One of the neighbors told me they tried to buy my home as a short sale about 10 months ago. Their offer was $140K MORE than my purchase price. In the end they bought a smaller home in the neighborhood for only $105K more than I paid for my home. 🙂

Whether 25% or 75% is a rule of thumb, I don’t know. Either way, I think I’m in a good position on this one.

Di – I almost forgot. It’s not immaculate, but my realtor told me that as far as foreclosures go, she’s never seen one in as good a condition as this one.

That’s kinda like saying you’ve got the best turd of the bunch. 🙂

The home wasn’t not turn key, but rather was move in acceptable. I have some issues to deal with over time…the carpets should be replaced, and the wood floors will need to be refinished. I’ll also be painting A LOT. But nothing that isn’t cosmetic or easy to handle over time.

Jeff, I think you did great on that house purchase. If I were in your shoes, I would have jumped at the same chance and done exactly what you did.

When the opportunity ship comes cruising in near your boat, even when we ‘think’ we are not ready, sometimes we have to simply jump a little farther out to land in that ship and that’s what you did.

You have a fantastic income and an aggressive saving nature, so making a decision like that is a no brainer for someone like you, who will simply pre-pay that loan off in a couple of months vs. someone who hasn’t mastered there skills with money and would keep living a life of debting.

Congrats on finding a sweet deal, taking action and reaping the rewards! 😉

@ Jeff – I’m with Scott on this one: often it’s enough to find A deal rather than sitting on the sidelines looking for the BEST DEAL.

“As for the short term bridge loan, I do intend to tackle that one in short order … This loan will be paid in full no later than May 2009 at which point I’ll be back to only having debt that is associated with real estate.”

… it sounds to me like all of your loans already ARE associated with real-estate. So the question that I would ask you is: what/when do you intend to invest next?

If nothing is on the radar, then I would compare the after tax benefit of: (a) cash in the bank, (b) pre-paying one of the mortgages, or (c) paying down the ‘pink slip’ loan … my guess is that (c) will give you the best ‘bang for buck’.

However, if you do intend to invest – or start a business, etc. – in the foreseeable future (say, anytime in the next 3 years) then you have to:

i) Think how you are going to finance it when the time comes … it may be best to keep these loans in place, unless you think you can replace one/all with cheaper funds at that time?
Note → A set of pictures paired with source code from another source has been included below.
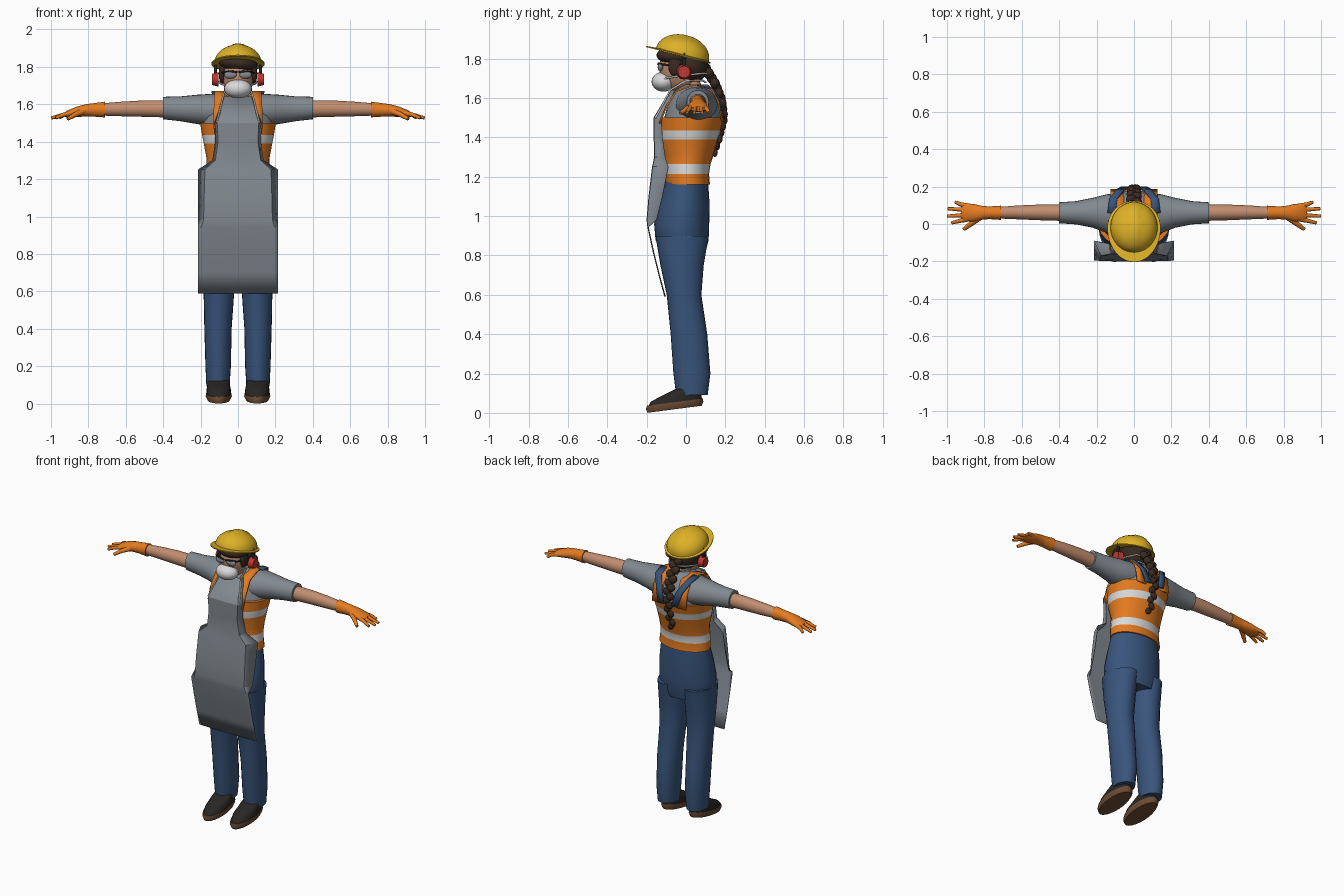
import bpy
import bmesh
from math import cos, sin, pi, radians
from mathutils import Matrix, Vector

if "Cube" in bpy.data.objects:
    bpy.data.objects.remove(bpy.data.objects["Cube"])


def material(name, r, g, b):
    m = bpy.data.materials.new(name)
    m.use_nodes = True
    m.diffuse_color = (r, g, b, 1)
    m.node_tree.nodes["Principled BSDF"].inputs["Base Color"].default_value = (r, g, b, 1)
    return m


YELLOW = material("helmet yellow", .72, .44, .02)
ORANGE = material("safety orange", .78, .2, .015)
BLUE = material("denim blue", .04, .09, .2)
GREY = material("cloth grey", .22, .25, .28)
SKIN = material("skin", .54, .27, .16)
HAIR = material("dark brown", .042, .023, .015)
RED = material("muff red", .52, .04, .03)
WHITE = material("reflective white", .7, .7, .7)
BLACK = material("shoe black", .022, .02, .018)
BROWN = material("sole brown", .15, .07, .032)


def finish(name, bm, *mats, angle=50):
    bmesh.ops.recalc_face_normals(bm, faces=bm.faces)
    me = bpy.data.meshes.new(name)
    bm.to_mesh(me)
    bm.free()
    ob = bpy.data.objects.new(name, me)
    bpy.context.collection.objects.link(ob)
    for m in mats:
        me.materials.append(m)
    bpy.ops.object.select_all(action='DESELECT')
    ob.select_set(True)
    bpy.context.view_layer.objects.active = ob
    bpy.ops.object.shade_smooth_by_angle(angle=radians(angle))
    return ob


def skin_rings(bm, rings, closed=True):
    """Bridge rows of points with quads."""
    rows = [[bm.verts.new(p) for p in ring] for ring in rings]
    n = len(rows[0])
    for a, b in zip(rows, rows[1:]):
        for i in range(n if closed else n - 1):
            j = (i + 1) % n
            bm.faces.new((a[i], a[j], b[j], b[i]))
    return rows


def loft(name, sections, *mats, axis='Z', n=24, rule=None, shear=0):
    """Elliptical rings (position, centre a, centre b, radius a, radius b) along an axis."""
    bm = bmesh.new()
    rings = []
    for t, a, b, ra, rb in sections:
        ring = []
        for i in range(n):
            u, v = a + ra * cos(2 * pi * i / n), b + rb * sin(2 * pi * i / n)
            ring.append((u, v, t + shear * (v + .2)) if axis == 'Z' else (t, u, v))
        rings.append(ring)
    rows = skin_rings(bm, rings)
    bm.faces.new(rows[0])
    bm.faces.new(rows[-1])
    if rule:
        for f in bm.faces:
            f.material_index = rule(f.calc_center_median())
    return finish(name, bm, *mats)


def ball(name, centre, radii, mat, turn=0, seg=20):
    bm = bmesh.new()
    m = Matrix.Translation(centre) @ Matrix.Rotation(turn, 4, 'Y') @ Matrix.Diagonal((*radii, 1))
    bmesh.ops.create_uvsphere(bm, u_segments=seg, v_segments=seg // 2 + 2, radius=1, matrix=m)
    return finish(name, bm, mat)


def tube(name, points, radius, mat, tip=1):
    """Round rod through points, narrowing toward the tip."""
    cu = bpy.data.curves.new(name, 'CURVE')
    cu.dimensions = '3D'
    cu.bevel_depth, cu.bevel_resolution, cu.use_fill_caps = radius, 2, True
    sp = cu.splines.new('POLY')
    sp.points.add(len(points) - 1)
    for i, p in enumerate(points):
        sp.points[i].co = (*p, 1)
        sp.points[i].radius = 1 + (tip - 1) * i / (len(points) - 1)
    cu.materials.append(mat)
    ob = bpy.data.objects.new(name, cu)
    bpy.context.collection.objects.link(ob)
    bpy.ops.object.select_all(action='DESELECT')
    ob.select_set(True)
    bpy.context.view_layer.objects.active = ob
    bpy.ops.object.convert(target='MESH')


def sheet(name, rows, mat, thick=.005, angle=20):
    bm = bmesh.new()
    skin_rings(bm, rows, closed=False)
    ob = finish(name, bm, mat, angle=angle)
    mod = ob.modifiers.new("thickness", 'SOLIDIFY')
    mod.thickness, mod.offset = thick, 0


def strap(name, path, half, mat):
    sheet(name, [[(x - half, y, z), (x + half, y, z)] for x, y, z in path], mat, .008, 60)


# Trousers, pelvis
loft("trouser_seat", [(.82, 0, -.015, .17, .115), (.88, 0, -.02, .188, .135), (.96, 0, -.022, .19, .14),
     (1.06, 0, -.008, .182, .128), (1.18, 0, .005, .165, .107)], BLUE)

# Vest with two reflective bands, shirt body
loft("vest", [(1.16, 0, .01, .176, .112), (1.215, 0, .005, .172, .112), (1.265, 0, .008, .168, .117),
     (1.31, 0, .015, .168, .125), (1.39, 0, .015, .183, .148), (1.435, 0, .022, .192, .156),
     (1.5, 0, .03, .203, .166)], ORANGE, WHITE,
     rule=lambda c: int(1.215 < c.z < 1.265 or 1.39 < c.z < 1.435))
loft("shirt_body", [(1.46, 0, .03, .19, .15), (1.54, 0, .04, .185, .14), (1.6, 0, .045, .155, .125),
     (1.64, 0, .045, .11, .1), (1.67, 0, .04, .065, .07)], GREY)
loft("neck", [(1.6, 0, .045, .055, .055), (1.67, 0, .025, .05, .052), (1.74, 0, -.01, .05, .055)], SKIN)

for s, side in ((1, "left"), (-1, "right")):
    # Leg and shoe
    loft(side + "_trouser_leg", [(.09, s * .107, .03, .062, .08), (.2, s * .106, .03, .068, .094),
         (.4, s * .107, .015, .073, .093), (.6, s * .102, -.01, .082, .088),
         (.75, s * .098, -.02, .09, .11), (.9, s * .094, -.02, .094, .135)], BLUE)
    loft(side + "_sole", [(0, s * .103, -.058, .06, .138), (.02, s * .103, -.058, .07, .146),
         (.036, s * .103, -.056, .068, .142)], BROWN, shear=.13)
    loft(side + "_shoe", [(.03, s * .103, -.056, .065, .138), (.055, s * .103, -.05, .065, .128),
         (.08, s * .104, -.02, .06, .095), (.105, s * .105, .02, .055, .065)], BLACK, shear=.13)

    # Arm and sleeve
    loft(side + "_sleeve", [(s * .06, .05, 1.57, .11, .085), (s * .14, .055, 1.568, .105, .088),
         (s * .22, .06, 1.573, .08, .078), (s * .31, .06, 1.576, .062, .066),
         (s * .4, .06, 1.58, .056, .06)], GREY, axis='X')
    loft(side + "_forearm", [(s * .36, .06, 1.575, .044, .046), (s * .5, .062, 1.577, .042, .044),
         (s * .62, .062, 1.575, .037, .039), (s * .74, .06, 1.572, .03, .032)], SKIN, axis='X')

    # Glove
    loft(side + "_glove", [(s * .71, .06, 1.572, .038, .042), (s * .77, .06, 1.57, .034, .036),
         (s * .81, .06, 1.568, .036, .033), (s * .86, .06, 1.56, .048, .028),
         (s * .91, .062, 1.548, .047, .02), (s * .925, .062, 1.545, .038, .012)], ORANGE, axis='X')
    for finger, y, tip_y, tip_x in (("index", .028, .006, .975), ("middle", .05, .042, .998),
                                    ("ring", .073, .082, .995), ("little", .095, .117, .955)):
        tube(f"{side}_{finger}_finger", [(s * .88, y, 1.555), (s * .93, (y + tip_y) / 2, 1.545),
             (s * tip_x, tip_y, 1.527)], .014, ORANGE, .6)
    tube(side + "_thumb", [(s * .82, .04, 1.565), (s * .87, .002, 1.545), (s * .91, -.028, 1.522)],
         .018, ORANGE, .55)

    # Vest and overall straps over the shoulder
    strap(side + "_vest_strap", [(s * .095, -.135, 1.47), (s * .095, -.098, 1.56), (s * .09, -.05, 1.635),
          (s * .09, .04, 1.668), (s * .09, .13, 1.645), (s * .09, .165, 1.58), (s * .09, .182, 1.48)],
          .036, ORANGE)
    strap(side + "_overall_strap", [(s * .12, .06, 1.666), (s * .11, .135, 1.648), (s * .075, .18, 1.58),
          (s * .05, .196, 1.49)], .022, BLUE)
    tube(side + "_apron_tie", [(s * .115, -.155, 1.5), (s * .08, -.08, 1.64), (s * .065, 0, 1.69),
         (s * .04, .085, 1.69), (0, .1, 1.68)], .005, WHITE)

    # Ear protection, glasses and mask strap
    bm = bmesh.new()
    bmesh.ops.create_cone(bm, cap_ends=True, segments=24, radius1=.038, radius2=.03, depth=.034,
                          matrix=Matrix.Translation((s * .122, -.01, 1.733)) @ Matrix.Rotation(s * pi / 2, 4, 'Y'))
    finish(side + "_ear_muff", bm, RED, angle=35)
    tube(side + "_muff_band", [(s * .122, -.01, 1.75), (s * .118, -.008, 1.83)], .008, BLACK)
    ball(side + "_lens", (s * .04, -.13, 1.757), (.034, .014, .02), GREY)
    tube(side + "_glasses_arm", [(s * .004, -.142, 1.772), (s * .04, -.14, 1.777), (s * .078, -.115, 1.77),
         (s * .1, -.01, 1.765)], .005, BLACK)
    tube(side + "_mask_strap", [(s * .065, -.11, 1.7), (s * .092, -.05, 1.71), (s * .1, .03, 1.72),
         (s * .06, .095, 1.725), (0, .118, 1.725)], .005, WHITE)

# Apron: bib, folded side wings and hanging skirt
profile = [(1.64, -.078, .065, .08, -.055), (1.5, -.16, .11, .125, -.125), (1.4, -.16, .105, .12, -.12),
           (1.3, -.157, .12, .135, -.105), (1.25, -.168, .175, .212, -.09), (1.1, -.186, .18, .212, -.12),
           (.98, -.196, .183, .213, -.15), (.945, -.192, .195, .213, -.192), (.82, -.165, .195, .213, -.165),
           (.7, -.135, .195, .213, -.135), (.59, -.105, .195, .213, -.105)]
sheet("apron", [[(-ex, ey, z), (-hw, y, z), (0, y - .002, z), (hw, y, z), (ex, ey, z)]
                for z, y, hw, ex, ey in profile], GREY)

# Head, hair and mask
ball("head", (0, -.03, 1.752), (.086, .106, .122), SKIN, seg=28)
ball("hair_back", (0, .01, 1.765), (.1, .105, .095), HAIR, seg=28)
ball("hair_fringe", (0, -.05, 1.818), (.104, .1, .047), HAIR, turn=.1, seg=28)
ball("face_mask", (0, -.115, 1.683), (.074, .06, .05), WHITE, seg=24)
for s in (1, -1):
    ball("left_side_hair" if s > 0 else "right_side_hair", (s * .085, -.055, 1.765), (.018, .035, .055), HAIR)

# Braid down the back: alternating lobes along a path
path = [Vector(p) for p in ((0, .1, 1.75), (0, .15, 1.67), (0, .183, 1.59), (0, .195, 1.5),
                            (0, .172, 1.4), (0, .135, 1.29))]
lobes = 16
for i in range(lobes):
    t = i / lobes * (len(path) - 1)
    k = int(t)
    p = path[k].lerp(path[k + 1], t - k)
    s = 1 if i % 2 else -1
    r = 1 - .5 * i / lobes
    ball(f"braid_lobe_{i + 1}", p + Vector((s * .014 * r, 0, 0)), (.034 * r, .028 * r, .026), HAIR,
         turn=s * -.6, seg=12)

# Hard hat: tilted dome with centre ridge and a longer front brim
n = 40
tilt = Matrix.Translation((0, -.018, 1.822)) @ Matrix.Rotation(-.25, 4, 'X')
rings = []
for k in range(1, 10):
    phi = k / 9 * pi / 2
    ring = []
    for i in range(n):
        c, d = cos(2 * pi * i / n), sin(2 * pi * i / n)
        x = .126 * c * sin(phi)
        ridge = .006 * cos(phi) if abs(x) < .026 else 0
        ring.append(tilt @ Vector((x, .138 * d * sin(phi), .094 * cos(phi) + ridge)))
    rings.append(ring)
for drop in (.004, .01):
    rings.append([tilt @ Vector((.142 * cos(2 * pi * i / n),
                  sin(2 * pi * i / n) * (.148 if i < n / 2 else .19), -drop)) for i in range(n)])
bm = bmesh.new()
rows = skin_rings(bm, rings)
bm.faces.new(rows[0])
bm.faces.new(rows[-1])
finish("hard_hat", bm, YELLOW, angle=40)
ii) Think about where you will keep your cash in the meantime … it has to be somewhere that you can get access to again.

For example, let’s say that you intend to buy a 3rd foreclosure sometime in the next 3 years; you decide that an 8% loan at that point in time will be around ‘market’ … in that case, paying down this loan early (if your loan agreement even allows this) may not be the smartest idea, because then you may not be able to get access to that cash again.

In that case, you may be better off with cash in the bank OR paying down the property with the most equity … one that you are pretty sure that you can refi (or HELOC) when the time comes.

On the other hand, if you feel that the 8% loan will still be expensive in 3 years, then by all means pay it down and hope that you can refi one of the others to buy #3 when the time comes.


@Jeff – Congrats on the great deal. I agree with your move to do a bridge loan to acquire the property. Now that you have all that equity, HELOC it at less than 8% rate and pay off the bridge loan?

@ Scott, Adrian, Mark – Thanks for the votes of confidence. I was beginning to think after our retirement account discussion that I might be the odd man out in this experiment.

I’m trying to change my ways and am rereading Rule #1 while at the same time reading Buffettology. If you liked Rule #1, Buffettology is worth a read as well. It provides more information in some areas and is really rounding out my learning from my first read of Rule #1.

I’m going to switch things up on the investment side. Hopefully before the summer.

@ Jeff – the additional advantage of Mark’s excellent suggestion is that it provides a more flexible way to ‘store’ any excess cash right now, as you can more easily withdraw it later if you need to find a down payment.